Body image is how you feel and what you think when you look at yourself. It’s also how you imagine other people see you.
How you feel about your body and all of its parts — your build and your legs, nose, stomach, the color of your skin, and the color or texture of your hair, for example — plays a role in your body image. This also includes your sex organs — the vagina and vulva, breasts, or penis.
What Shapes Our Body Image?
We do not develop our body image all on our own. The people around us and our culture strongly influence it. We get both positive and negative messages about our bodies from family and friends all the time — starting from when we’re very young.
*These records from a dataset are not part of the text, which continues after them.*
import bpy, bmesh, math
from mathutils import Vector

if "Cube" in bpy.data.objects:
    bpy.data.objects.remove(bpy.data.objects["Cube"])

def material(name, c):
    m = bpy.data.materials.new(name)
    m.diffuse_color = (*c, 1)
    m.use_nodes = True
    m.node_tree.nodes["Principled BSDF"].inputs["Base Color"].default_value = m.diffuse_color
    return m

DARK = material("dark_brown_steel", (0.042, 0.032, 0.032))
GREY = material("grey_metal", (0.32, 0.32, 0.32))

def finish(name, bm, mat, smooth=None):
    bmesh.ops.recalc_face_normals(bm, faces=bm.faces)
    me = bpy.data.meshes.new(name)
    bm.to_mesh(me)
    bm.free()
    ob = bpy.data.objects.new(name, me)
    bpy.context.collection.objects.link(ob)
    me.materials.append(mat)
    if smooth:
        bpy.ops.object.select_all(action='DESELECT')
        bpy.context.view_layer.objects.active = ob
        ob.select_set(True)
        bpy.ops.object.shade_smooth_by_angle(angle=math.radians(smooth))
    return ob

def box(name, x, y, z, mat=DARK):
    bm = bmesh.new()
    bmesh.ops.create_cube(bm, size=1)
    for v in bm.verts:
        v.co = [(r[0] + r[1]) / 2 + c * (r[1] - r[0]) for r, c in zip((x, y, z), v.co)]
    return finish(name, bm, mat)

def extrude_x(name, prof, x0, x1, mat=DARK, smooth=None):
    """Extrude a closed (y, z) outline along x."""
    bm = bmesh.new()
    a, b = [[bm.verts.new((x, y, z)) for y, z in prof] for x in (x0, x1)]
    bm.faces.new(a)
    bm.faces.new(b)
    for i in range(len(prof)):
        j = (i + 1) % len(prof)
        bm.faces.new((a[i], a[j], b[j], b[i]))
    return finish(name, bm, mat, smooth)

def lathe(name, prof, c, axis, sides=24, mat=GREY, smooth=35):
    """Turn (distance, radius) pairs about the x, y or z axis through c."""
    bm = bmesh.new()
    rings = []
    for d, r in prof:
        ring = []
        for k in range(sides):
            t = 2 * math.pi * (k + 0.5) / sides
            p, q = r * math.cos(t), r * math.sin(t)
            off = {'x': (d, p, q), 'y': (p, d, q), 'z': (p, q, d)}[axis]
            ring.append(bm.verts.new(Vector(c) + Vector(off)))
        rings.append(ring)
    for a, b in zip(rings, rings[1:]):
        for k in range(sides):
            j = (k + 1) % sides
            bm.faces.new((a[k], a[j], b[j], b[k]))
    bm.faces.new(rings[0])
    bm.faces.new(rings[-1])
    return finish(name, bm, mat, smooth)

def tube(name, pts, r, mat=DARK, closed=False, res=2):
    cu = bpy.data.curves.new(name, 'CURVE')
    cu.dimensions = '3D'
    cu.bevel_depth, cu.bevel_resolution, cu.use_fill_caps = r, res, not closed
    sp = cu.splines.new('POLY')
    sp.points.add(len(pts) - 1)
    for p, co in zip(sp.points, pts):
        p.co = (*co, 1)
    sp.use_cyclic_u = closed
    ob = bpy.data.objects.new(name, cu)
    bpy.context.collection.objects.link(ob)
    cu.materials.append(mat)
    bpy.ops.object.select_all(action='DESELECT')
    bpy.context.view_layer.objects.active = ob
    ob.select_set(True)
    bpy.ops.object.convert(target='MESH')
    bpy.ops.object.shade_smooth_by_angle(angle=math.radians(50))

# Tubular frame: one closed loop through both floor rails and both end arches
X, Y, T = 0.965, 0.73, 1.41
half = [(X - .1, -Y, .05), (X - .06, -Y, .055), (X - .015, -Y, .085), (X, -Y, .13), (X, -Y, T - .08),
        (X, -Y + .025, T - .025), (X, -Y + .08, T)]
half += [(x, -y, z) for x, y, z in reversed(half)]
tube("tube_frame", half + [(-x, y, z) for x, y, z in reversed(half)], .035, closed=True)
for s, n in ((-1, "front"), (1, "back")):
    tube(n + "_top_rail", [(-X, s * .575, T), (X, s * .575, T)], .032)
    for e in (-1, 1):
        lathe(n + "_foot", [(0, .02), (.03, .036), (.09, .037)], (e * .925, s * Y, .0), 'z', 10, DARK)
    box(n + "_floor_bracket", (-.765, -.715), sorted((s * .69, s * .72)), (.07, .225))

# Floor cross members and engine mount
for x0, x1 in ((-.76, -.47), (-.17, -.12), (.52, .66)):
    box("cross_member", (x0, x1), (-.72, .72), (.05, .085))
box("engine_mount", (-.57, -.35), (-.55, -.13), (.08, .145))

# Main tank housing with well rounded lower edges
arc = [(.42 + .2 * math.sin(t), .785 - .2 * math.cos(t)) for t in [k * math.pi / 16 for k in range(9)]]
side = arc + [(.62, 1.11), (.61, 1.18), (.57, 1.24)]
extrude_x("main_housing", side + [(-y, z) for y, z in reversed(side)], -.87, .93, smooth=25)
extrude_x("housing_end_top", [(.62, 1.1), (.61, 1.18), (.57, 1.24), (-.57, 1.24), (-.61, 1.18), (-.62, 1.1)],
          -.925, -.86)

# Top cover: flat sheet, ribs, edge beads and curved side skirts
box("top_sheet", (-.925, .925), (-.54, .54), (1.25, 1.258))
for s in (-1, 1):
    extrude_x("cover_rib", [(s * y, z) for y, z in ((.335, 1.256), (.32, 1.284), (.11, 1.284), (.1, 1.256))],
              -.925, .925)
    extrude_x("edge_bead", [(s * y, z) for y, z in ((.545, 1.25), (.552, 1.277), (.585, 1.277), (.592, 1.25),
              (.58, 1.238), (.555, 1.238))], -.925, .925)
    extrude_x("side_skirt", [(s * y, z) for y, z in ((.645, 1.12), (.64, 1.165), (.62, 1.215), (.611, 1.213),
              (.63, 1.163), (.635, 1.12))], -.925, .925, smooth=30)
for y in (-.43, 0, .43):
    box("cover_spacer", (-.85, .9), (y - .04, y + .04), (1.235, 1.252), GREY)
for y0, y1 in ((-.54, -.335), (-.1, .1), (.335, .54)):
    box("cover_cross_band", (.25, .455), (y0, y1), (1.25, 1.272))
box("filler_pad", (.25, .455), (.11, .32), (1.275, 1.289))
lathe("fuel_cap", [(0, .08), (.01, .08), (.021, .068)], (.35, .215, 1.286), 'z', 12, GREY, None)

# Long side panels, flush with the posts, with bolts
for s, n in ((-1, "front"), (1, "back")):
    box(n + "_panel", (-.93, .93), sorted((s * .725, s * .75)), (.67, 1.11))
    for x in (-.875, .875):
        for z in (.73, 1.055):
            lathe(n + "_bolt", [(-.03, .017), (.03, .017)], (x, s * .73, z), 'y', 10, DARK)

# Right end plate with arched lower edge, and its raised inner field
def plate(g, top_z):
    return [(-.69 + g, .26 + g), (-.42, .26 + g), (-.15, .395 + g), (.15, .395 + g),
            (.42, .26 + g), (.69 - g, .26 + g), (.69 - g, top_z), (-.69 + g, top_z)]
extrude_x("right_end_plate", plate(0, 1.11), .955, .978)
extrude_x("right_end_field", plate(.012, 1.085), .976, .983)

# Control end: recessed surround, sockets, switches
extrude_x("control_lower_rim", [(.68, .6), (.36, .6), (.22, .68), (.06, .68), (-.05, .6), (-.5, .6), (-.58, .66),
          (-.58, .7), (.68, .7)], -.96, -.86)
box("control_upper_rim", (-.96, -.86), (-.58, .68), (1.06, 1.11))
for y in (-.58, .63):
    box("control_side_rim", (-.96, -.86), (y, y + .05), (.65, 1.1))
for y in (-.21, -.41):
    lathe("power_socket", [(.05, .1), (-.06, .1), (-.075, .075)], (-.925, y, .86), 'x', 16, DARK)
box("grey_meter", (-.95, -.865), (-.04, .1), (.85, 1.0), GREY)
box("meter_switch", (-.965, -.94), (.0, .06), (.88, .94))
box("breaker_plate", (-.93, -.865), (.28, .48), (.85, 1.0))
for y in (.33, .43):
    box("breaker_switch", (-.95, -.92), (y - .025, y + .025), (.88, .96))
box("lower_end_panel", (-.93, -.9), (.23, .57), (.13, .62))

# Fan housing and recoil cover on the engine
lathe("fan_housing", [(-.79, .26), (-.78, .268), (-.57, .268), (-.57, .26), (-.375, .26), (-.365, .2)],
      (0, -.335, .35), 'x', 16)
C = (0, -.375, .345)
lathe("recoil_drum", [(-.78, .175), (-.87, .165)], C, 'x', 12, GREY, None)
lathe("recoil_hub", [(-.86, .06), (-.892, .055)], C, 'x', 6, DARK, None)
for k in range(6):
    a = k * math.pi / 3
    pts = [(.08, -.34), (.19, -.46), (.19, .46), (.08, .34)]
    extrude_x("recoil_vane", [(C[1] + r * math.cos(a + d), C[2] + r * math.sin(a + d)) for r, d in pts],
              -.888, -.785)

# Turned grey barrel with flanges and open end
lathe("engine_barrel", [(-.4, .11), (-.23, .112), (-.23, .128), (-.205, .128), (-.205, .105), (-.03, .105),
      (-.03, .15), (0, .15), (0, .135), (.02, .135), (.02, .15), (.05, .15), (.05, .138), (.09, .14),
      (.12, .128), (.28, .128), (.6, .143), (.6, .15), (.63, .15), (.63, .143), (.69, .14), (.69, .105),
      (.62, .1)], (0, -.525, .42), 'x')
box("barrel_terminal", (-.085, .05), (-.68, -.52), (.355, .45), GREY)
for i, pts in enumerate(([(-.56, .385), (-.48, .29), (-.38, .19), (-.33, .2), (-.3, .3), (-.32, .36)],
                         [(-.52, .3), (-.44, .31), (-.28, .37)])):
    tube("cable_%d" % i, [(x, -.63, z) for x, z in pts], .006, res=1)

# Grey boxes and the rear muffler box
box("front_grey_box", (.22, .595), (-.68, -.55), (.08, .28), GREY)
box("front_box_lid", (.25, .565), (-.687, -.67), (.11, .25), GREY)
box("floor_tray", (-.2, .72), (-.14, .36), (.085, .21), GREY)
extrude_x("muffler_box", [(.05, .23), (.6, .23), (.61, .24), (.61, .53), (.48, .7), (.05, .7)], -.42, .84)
For example, we may develop a love of exercise and a sense of being strong and capable if our parents share their own enjoyment of physical activity with us. On the other hand, we may develop a negative body image if our parents criticize the way we look.
We also get messages about body image from television, magazines, films, and other media. Many of the beliefs we have about the way women and men “should” look come from the models and celebrities we see in the media. But models and celebrities do not look like most people. For example, on average, women who are models have very different builds. They weigh 23 percent less than women who are not models.
All we have to do is look around — the bodies in the real world are much more diverse and unique than those we see in the media.
What is Positive Body Image?
People who accept the way they look and feel good about their bodies most of the time have a positive body image. Their appearance may not match their family’s ideals or the ideals in the media. But they have learned to be proud of the way they look.
You do not have to be thin or tall or have any other specific physical traits to have a positive body image. It does not matter what you look like from the outside. Having a positive body image is about how youfeel about the way you look.
Part of having a positive body image is thinking about the way you physically feel and what your body can do — not just the way you look. For example, people who can easily climb stairs may have a better body image than people who struggle climbing them.
Having a positive body image also means that you see yourself as you really are. Many people with a positive body image know that certain parts of their body may not be the same as someone else’s, but they accept, appreciate, and even love the differences.
People with a positive body image also understand that how they look does not determine their self-worth.
Source: Planned Parenthood: Body Image